John Richert, vice president of business and technology development at the North Carolina Biotechnology Center, knows how fast things can change. He was director of business development for Durham-based Sphinx Pharmaceuticals Corp. when it went public in early 1992. There had been a flurry of IPOs that month. The window of opportunity was open. “And the day after we did that, the window shut down. We were branded as the company that shut the IPO window.”

ROXBORO — Parachute maker North American Aerodynamics plans to add 375 jobs by the end of the year, bringing employment to about 420. The company says it needs workers after landing a military contract.

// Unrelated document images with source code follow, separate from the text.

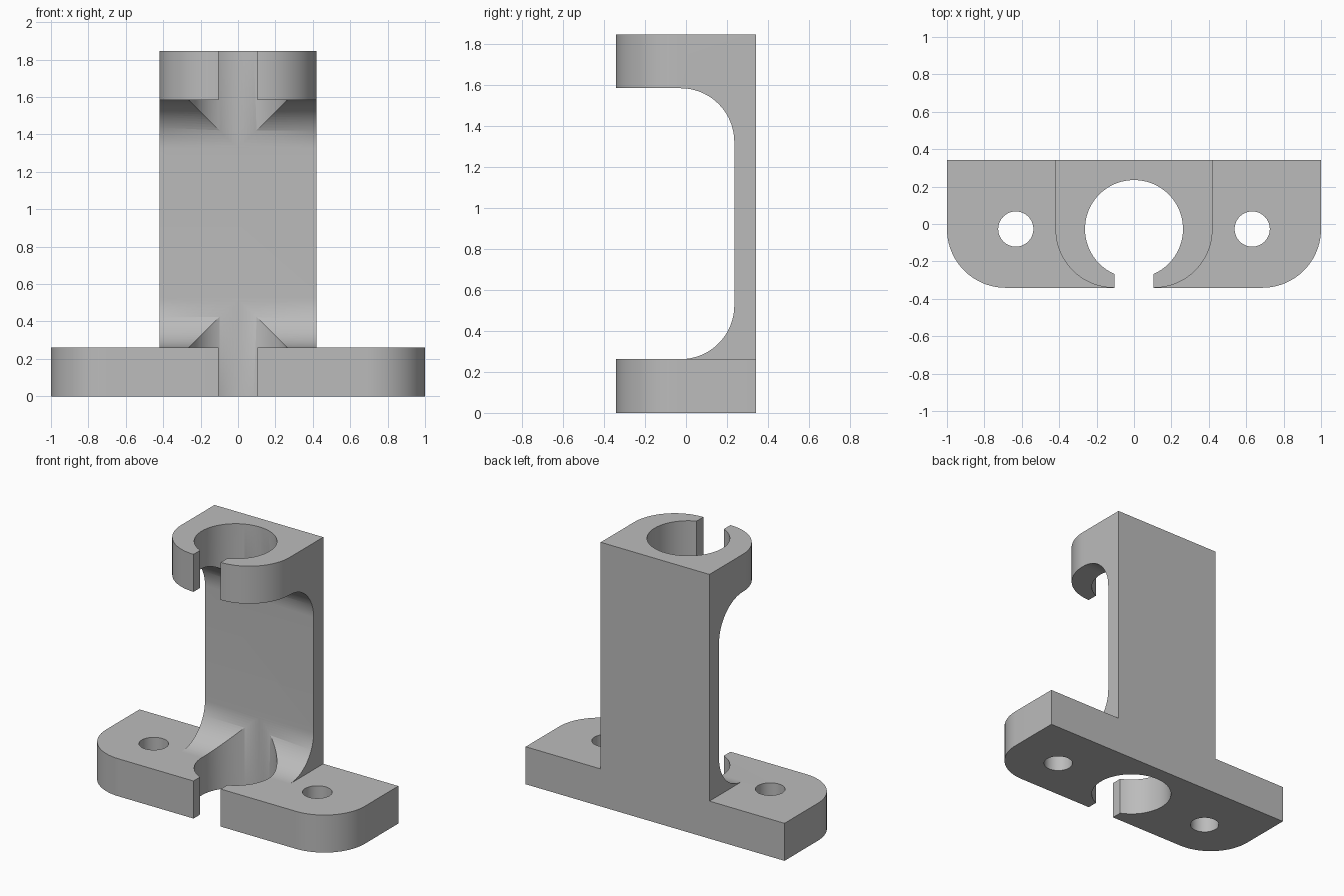
import bpy, bmesh
from math import sin, cos, pi
from mathutils import Vector

if "Cube" in bpy.data.objects:
    bpy.data.objects.remove(bpy.data.objects["Cube"])

# Main dimensions
BACK, FRONT = 0.341, -0.341
AXIS_Y = -0.027            # line of the bore and screw holes
PLATE, HEIGHT = 0.262, 1.845
HALF_W = 0.42              # half width of the column
CORNER = AXIS_Y - FRONT    # corner rounding in plan
BORE, WEB = 0.262, 0.2355  # bore radius, front face of the column

grey = bpy.data.materials.new("plain grey")
grey.use_nodes = True
colour = (0.5, 0.5, 0.5, 1)
grey.diffuse_color = colour
grey.node_tree.nodes["Principled BSDF"].inputs["Base Color"].default_value = colour


def arc(cx, cy, r, start, end, n=24):
    angles = [start + (end - start) * i / n for i in range(n + 1)]
    return [(cx + r * cos(a), cy + r * sin(a)) for a in angles]


def prism(name, points, low, high, axis="z"):
    """Extrude a closed outline: (x, y) along z, or (y, z) along x."""
    place = (lambda a, b: (a, b, low)) if axis == "z" else (lambda a, b: (low, a, b))
    shift = Vector((0, 0, high - low)) if axis == "z" else Vector((high - low, 0, 0))
    bm = bmesh.new()
    face = bm.faces.new([bm.verts.new(place(a, b)) for a, b in points])
    out = bmesh.ops.extrude_face_region(bm, geom=[face])
    verts = [v for v in out["geom"] if isinstance(v, bmesh.types.BMVert)]
    bmesh.ops.translate(bm, verts=verts, vec=shift)
    bmesh.ops.recalc_face_normals(bm, faces=bm.faces)
    mesh = bpy.data.meshes.new(name)
    bm.to_mesh(mesh)
    bm.free()
    mesh.materials.append(grey)
    obj = bpy.data.objects.new(name, mesh)
    bpy.context.collection.objects.link(obj)
    return obj


def plan(half):
    """Square at the back, rounded at both front corners."""
    left = arc(half - CORNER, AXIS_Y, CORNER, 0, -pi / 2)
    right = [(-x, y) for x, y in reversed(left)]
    return [(half, BACK)] + left + right + [(-half, BACK)]


def disc(x, r):
    return arc(x, AXIS_Y, r, 0, 2 * pi, 96)[:-1]


def combine(target, tool, operation):
    mod = target.modifiers.new(operation, "BOOLEAN")
    mod.operation, mod.object, mod.solver = operation, tool, "EXACT"
    bpy.context.view_layer.objects.active = target
    bpy.ops.object.modifier_apply(modifier=mod.name)
    bpy.data.objects.remove(tool)


# Column with filleted upper arm, as a side profile trimmed to the rounded plan
fillet_y = WEB - BORE
low_fillet = arc(fillet_y, PLATE + BORE, BORE, -pi / 2, 0)
high_fillet = arc(fillet_y, HEIGHT - PLATE - BORE, BORE, 0, pi / 2)
side = ([(BACK, 0.1), (fillet_y, 0.1)] + low_fillet + high_fillet
        + [(FRONT - 0.1, HEIGHT - PLATE), (FRONT - 0.1, HEIGHT), (BACK, HEIGHT)])
column = prism("column", side, -HALF_W, HALF_W, "x")
combine(column, prism("trim", plan(HALF_W), 0, HEIGHT + 0.1), "INTERSECT")

# Base plate joined to the column
bracket = prism("clamp_bracket", plan(1), 0, PLATE)
combine(bracket, column, "UNION")

# Bore, front slot and screw holes
combine(bracket, prism("bore", disc(0, BORE), -0.1, HEIGHT + 0.1), "DIFFERENCE")
gap = [(-0.105, -0.5), (0.105, -0.5), (0.105, -0.15), (-0.105, -0.15)]
combine(bracket, prism("slot", gap, -0.1, HEIGHT + 0.1), "DIFFERENCE")
for x in (-0.632, 0.632):
    combine(bracket, prism("screw_hole", disc(x, 0.094), -0.1, PLATE + 0.1), "DIFFERENCE")

# Smooth curved walls, sharp edges kept
bpy.ops.object.select_all(action="DESELECT")
bracket.select_set(True)
bpy.context.view_layer.objects.active = bracket
bpy.ops.object.shade_smooth_by_angle(angle=pi / 6)
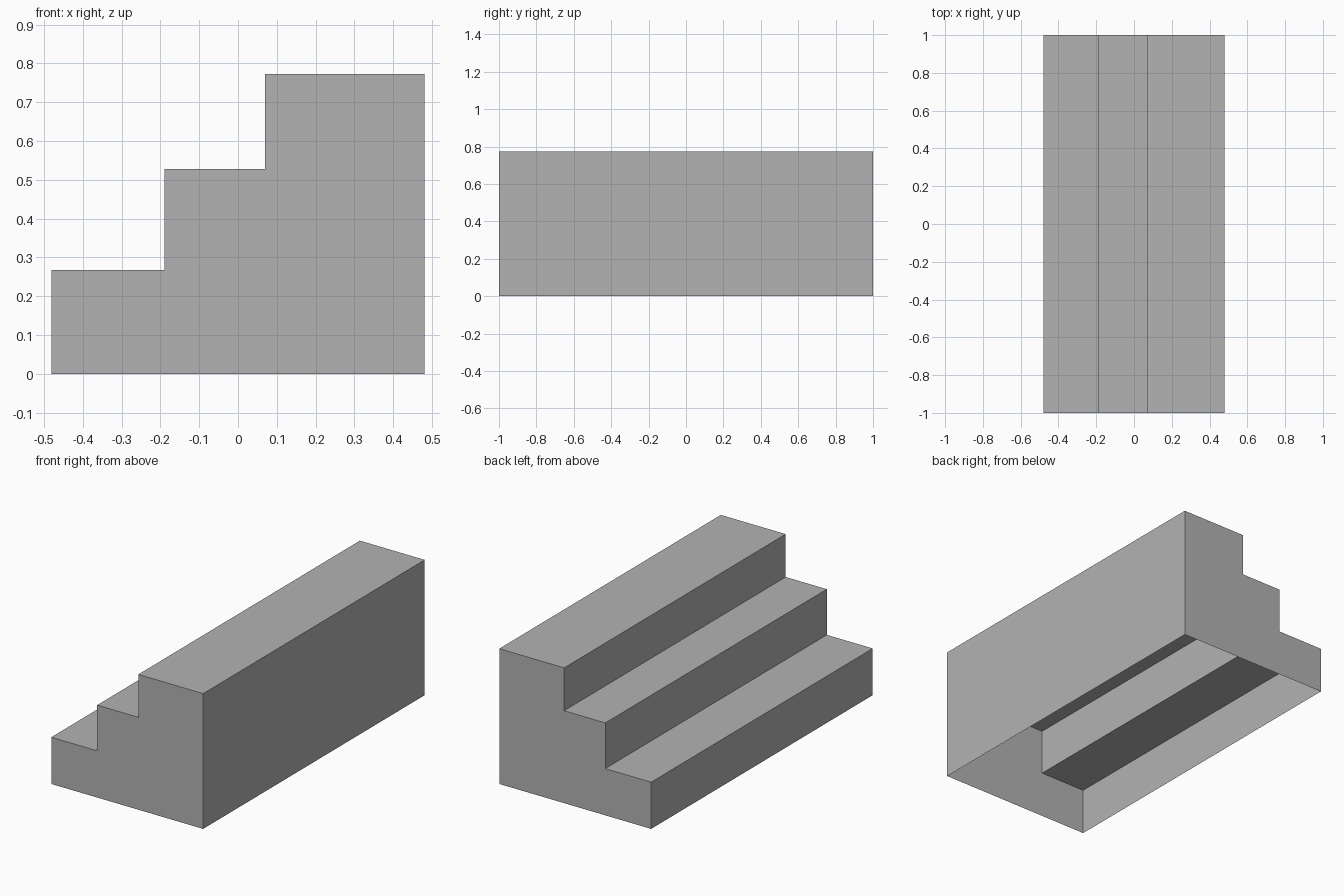
import bpy
import bmesh

cube = bpy.data.objects.get("Cube")
if cube:
    bpy.data.objects.remove(cube, do_unlink=True)

# Plain grey material
GREY = (0.45, 0.45, 0.45, 1.0)
grey = bpy.data.materials.new("plain_grey")
grey.use_nodes = True
grey.diffuse_color = GREY
grey.node_tree.nodes["Principled BSDF"].inputs["Base Color"].default_value = GREY

# Side profile of the three steps
HALF_LENGTH = 1.0
profile = [(0.48, 0), (0.48, 0.773), (0.07, 0.773), (0.07, 0.528),
           (-0.19, 0.528), (-0.19, 0.267), (-0.48, 0.267), (-0.48, 0)]

# Hollow staircase shell: two end walls joined by treads and risers, open below
bm = bmesh.new()
front, back = [[bm.verts.new((x, y, z)) for x, z in profile]
               for y in (-HALF_LENGTH, HALF_LENGTH)]
bm.faces.new(front)
bm.faces.new(back)
for i in range(len(profile) - 1):
    bm.faces.new((front[i], front[i + 1], back[i + 1], back[i]))
bmesh.ops.recalc_face_normals(bm, faces=bm.faces)

# Make sure the normals point outwards
bm.faces.ensure_lookup_table()
if bm.faces[0].normal.y > 0:
    bmesh.ops.reverse_faces(bm, faces=bm.faces)

mesh = bpy.data.meshes.new("staircase")
bm.to_mesh(mesh)
bm.free()
mesh.materials.append(grey)
staircase = bpy.data.objects.new("staircase", mesh)
bpy.context.collection.objects.link(staircase)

RALEIGH — For the third time this year, Dallas-based Affiliated Computer Services is increasing employment at its call center. Hiring began last month for 150 jobs, which will boost the local total to about 1,300. The company, which recently agreed to be acquired by Norwalk, Conn.-based Xerox, added more than 700 workers in two previous hiring rounds.

RALEIGH — Attendance at this year’s North Carolina State Fair — 877,941 during the event’s 11-day run — broke the previous record of 858,611, which was set during a 10-day event in 2007. Closing day set the single-day record at 104,370.

ROXBOROLoxcreen, which makes aluminum tubes for the automotive and housing industries, closed its local plant, putting more than 100 out of work. The West Columbia, S.C., company is consolidating production at its plant in Missouri.

CARYHunter Industries, which makes irrigation systems, will close its local factory by the end of the year, idling 76. The San Marcos, Calif.-based company, which opened the plant in 1992, blamed the poor economy.

OXFORDShalag Industries opened a factory to make nonwoven fabrics used for wipes and diapers. The Israeli company will employ more than 40 at an average yearly salary of $39,966. The Granville County average is $33,020.

SANFORDSanford-Lee County Airport changed its name to Raleigh Exec: The Raleigh Executive Jetport @ Sanford-Lee County. Airport officials say the change reflects its concentration on private business flights.

MORRISVILLEActive Data Services, which helps companies computerize records, was acquired by Scranton, Pa.-based Diversified Information Technologies, which manages records. Diversified plans to keep most of Active Data’s 105 employees.